Citation: Pakri Mohamed RM, Mokhtar MH, Yap E, Hanim A, Abdul Wahab N, Jaffar FHF and Kumar J (2018) Ethanol-Induced Changes in PKCε: From Cell to Behavior. Front. Neurosci. 12:244. doi: 10.3389/fnins.2018.00244
Received: 13 November 2017; Accepted: 28 March 2018;
Published: 12 April 2018.
Edited by:Richard Lowell Bell, School of Medicine, Indiana University Bloomington, United States
Reviewed by:Sunil Sirohi, Xavier University of Louisiana, United States
Enrico Sanna, Università degli Studi di Cagliari, Italy
Copyright © 2018 Pakri Mohamed, Mokhtar, Yap, Hanim, Abdul Wahab, Jaffar and Kumar. This is an open-access article distributed under the terms of the Creative Commons Attribution License (CC BY). The use, distribution or reproduction in other forums is permitted, provided the original author(s) and the copyright owner are credited and that the original publication in this journal is cited, in accordance with accepted academic practice. No use, distribution or reproduction is permitted which does not comply with these terms.

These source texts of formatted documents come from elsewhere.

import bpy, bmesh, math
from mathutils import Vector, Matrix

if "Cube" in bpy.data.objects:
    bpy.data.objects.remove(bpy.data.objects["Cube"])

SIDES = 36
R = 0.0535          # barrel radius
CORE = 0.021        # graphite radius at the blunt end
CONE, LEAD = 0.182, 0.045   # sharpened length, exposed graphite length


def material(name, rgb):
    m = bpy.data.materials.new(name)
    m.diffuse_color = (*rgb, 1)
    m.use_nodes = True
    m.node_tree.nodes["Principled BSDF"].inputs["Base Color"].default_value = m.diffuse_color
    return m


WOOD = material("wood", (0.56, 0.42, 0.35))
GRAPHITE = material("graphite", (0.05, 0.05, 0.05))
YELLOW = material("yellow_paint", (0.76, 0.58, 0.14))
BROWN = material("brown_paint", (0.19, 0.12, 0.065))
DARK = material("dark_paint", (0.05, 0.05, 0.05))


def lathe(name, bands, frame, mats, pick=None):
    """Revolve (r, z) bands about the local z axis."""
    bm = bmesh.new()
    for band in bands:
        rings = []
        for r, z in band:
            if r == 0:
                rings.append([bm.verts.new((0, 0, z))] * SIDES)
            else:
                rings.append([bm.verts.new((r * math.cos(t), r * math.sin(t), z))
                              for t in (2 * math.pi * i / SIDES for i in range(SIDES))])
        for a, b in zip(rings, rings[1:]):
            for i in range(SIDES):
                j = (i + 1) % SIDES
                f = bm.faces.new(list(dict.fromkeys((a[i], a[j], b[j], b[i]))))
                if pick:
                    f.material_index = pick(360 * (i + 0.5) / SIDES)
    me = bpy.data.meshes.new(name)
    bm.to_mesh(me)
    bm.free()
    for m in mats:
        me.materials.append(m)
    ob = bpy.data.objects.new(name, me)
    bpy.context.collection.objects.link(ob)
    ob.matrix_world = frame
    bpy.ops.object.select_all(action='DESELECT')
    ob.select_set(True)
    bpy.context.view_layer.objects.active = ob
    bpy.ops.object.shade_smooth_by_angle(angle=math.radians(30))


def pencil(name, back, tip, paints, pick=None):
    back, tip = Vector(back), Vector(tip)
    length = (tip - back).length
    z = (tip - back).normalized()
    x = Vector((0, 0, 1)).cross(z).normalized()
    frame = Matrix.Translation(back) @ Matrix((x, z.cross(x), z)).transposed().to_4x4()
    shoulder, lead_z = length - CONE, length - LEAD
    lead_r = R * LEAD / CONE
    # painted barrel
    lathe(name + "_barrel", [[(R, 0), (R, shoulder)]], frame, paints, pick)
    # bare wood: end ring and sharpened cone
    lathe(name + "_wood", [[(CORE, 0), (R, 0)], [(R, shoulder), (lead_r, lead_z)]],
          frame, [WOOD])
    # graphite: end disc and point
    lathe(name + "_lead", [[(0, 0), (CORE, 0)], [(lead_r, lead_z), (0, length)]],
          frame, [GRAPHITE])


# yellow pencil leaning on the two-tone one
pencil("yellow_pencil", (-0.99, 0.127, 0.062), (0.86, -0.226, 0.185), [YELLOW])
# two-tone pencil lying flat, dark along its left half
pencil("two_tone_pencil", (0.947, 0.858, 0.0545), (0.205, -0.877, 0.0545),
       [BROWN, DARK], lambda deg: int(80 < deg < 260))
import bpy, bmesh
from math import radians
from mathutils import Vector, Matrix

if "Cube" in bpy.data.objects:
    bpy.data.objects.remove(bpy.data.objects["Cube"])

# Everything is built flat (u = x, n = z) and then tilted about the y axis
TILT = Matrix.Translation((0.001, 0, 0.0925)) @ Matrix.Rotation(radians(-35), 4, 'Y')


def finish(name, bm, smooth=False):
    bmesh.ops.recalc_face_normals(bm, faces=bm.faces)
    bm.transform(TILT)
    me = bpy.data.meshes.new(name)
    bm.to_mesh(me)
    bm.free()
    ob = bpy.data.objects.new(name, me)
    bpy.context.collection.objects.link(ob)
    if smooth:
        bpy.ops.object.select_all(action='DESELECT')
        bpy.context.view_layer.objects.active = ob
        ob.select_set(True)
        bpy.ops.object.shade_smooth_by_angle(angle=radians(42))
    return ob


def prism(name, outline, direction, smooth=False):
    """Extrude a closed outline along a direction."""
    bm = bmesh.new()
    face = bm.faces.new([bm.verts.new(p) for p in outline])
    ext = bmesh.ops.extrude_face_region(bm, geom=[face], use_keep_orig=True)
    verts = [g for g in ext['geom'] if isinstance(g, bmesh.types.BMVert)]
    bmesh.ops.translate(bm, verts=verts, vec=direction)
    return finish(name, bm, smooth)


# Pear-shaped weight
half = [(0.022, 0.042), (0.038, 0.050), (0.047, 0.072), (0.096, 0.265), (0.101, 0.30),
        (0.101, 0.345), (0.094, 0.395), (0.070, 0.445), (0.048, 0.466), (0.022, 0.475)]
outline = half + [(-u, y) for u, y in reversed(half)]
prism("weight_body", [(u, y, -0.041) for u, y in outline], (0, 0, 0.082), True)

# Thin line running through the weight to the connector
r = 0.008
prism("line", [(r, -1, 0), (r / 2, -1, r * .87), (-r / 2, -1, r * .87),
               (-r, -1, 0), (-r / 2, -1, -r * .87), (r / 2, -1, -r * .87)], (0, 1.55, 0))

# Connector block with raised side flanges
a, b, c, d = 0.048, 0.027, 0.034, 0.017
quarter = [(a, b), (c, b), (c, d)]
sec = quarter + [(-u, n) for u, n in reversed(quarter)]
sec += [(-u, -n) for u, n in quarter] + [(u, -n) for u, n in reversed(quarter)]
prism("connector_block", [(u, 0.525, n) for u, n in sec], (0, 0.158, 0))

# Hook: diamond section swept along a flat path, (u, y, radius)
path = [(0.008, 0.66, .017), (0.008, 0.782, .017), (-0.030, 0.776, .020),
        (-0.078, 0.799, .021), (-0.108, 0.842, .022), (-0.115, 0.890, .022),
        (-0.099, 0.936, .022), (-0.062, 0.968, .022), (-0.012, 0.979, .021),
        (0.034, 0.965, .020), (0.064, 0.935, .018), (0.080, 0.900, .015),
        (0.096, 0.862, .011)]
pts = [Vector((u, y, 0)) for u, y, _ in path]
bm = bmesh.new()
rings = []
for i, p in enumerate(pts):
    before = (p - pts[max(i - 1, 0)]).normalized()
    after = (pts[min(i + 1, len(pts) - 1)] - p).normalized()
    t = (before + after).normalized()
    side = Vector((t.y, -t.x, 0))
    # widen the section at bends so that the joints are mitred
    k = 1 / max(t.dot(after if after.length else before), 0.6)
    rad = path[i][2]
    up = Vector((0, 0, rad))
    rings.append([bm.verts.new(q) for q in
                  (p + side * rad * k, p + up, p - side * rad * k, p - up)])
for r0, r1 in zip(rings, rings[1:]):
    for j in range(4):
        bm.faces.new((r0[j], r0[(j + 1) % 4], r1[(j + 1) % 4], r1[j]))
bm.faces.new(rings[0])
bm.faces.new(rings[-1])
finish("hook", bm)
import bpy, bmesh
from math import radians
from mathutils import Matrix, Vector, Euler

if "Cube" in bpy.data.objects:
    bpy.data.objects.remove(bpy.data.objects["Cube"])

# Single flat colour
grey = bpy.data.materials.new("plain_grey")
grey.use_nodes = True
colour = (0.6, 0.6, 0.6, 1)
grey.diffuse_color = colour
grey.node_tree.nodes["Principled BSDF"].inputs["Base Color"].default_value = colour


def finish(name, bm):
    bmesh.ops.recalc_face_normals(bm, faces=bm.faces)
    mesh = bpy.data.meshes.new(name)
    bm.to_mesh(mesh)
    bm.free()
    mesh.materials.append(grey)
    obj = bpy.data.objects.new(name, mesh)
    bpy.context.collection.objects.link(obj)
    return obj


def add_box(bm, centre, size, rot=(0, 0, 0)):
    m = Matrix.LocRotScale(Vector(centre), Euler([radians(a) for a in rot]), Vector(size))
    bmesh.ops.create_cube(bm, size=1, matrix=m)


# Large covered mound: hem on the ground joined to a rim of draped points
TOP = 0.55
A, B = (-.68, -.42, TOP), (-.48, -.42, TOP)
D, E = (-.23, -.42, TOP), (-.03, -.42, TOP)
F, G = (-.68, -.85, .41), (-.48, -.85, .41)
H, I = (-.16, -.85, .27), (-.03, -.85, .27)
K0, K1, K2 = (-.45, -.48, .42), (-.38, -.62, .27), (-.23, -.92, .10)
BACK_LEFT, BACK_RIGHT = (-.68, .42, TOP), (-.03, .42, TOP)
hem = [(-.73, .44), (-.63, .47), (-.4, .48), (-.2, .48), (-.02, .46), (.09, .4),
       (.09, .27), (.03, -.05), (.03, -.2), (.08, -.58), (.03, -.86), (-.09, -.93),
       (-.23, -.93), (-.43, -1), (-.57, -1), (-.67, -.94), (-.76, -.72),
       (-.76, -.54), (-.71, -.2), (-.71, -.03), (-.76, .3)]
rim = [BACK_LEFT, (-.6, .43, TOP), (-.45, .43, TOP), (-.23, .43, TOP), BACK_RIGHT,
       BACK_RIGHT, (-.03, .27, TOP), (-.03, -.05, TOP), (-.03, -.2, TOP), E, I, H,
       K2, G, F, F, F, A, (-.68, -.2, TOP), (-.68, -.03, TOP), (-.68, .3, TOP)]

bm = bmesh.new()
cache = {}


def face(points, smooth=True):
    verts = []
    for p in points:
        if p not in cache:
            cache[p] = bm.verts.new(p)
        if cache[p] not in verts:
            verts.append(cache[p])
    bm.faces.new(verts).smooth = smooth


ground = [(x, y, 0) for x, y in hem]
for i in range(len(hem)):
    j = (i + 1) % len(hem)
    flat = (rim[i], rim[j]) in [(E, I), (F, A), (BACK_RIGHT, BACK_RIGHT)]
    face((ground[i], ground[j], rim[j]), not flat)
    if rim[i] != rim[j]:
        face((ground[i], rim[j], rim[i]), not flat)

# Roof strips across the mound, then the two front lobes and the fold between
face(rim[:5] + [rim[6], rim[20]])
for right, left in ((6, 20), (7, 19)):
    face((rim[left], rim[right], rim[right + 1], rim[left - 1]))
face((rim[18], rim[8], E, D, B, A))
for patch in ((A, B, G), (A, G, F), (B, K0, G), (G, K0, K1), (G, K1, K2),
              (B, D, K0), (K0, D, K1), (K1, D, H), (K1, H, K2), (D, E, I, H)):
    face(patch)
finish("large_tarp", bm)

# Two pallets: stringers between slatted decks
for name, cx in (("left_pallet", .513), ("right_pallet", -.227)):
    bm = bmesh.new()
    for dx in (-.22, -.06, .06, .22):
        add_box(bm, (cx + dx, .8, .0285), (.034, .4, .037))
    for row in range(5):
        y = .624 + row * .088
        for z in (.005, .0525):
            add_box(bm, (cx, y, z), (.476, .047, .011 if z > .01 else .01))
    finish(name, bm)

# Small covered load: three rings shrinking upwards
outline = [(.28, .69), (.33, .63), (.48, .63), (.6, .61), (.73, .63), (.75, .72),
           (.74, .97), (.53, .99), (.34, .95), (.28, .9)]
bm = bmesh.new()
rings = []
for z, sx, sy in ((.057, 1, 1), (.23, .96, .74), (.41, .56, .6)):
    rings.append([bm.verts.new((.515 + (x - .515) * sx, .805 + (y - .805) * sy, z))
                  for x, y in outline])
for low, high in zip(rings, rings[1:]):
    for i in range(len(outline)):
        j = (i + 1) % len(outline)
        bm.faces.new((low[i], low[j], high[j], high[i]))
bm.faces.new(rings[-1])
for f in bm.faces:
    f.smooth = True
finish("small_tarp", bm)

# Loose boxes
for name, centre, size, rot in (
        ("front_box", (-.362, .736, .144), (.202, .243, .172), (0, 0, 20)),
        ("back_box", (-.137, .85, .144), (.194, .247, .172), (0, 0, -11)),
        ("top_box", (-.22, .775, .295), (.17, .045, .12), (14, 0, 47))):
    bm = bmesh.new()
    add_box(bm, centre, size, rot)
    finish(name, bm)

*Correspondence: Jaya Kumar, firstname.lastname@example.org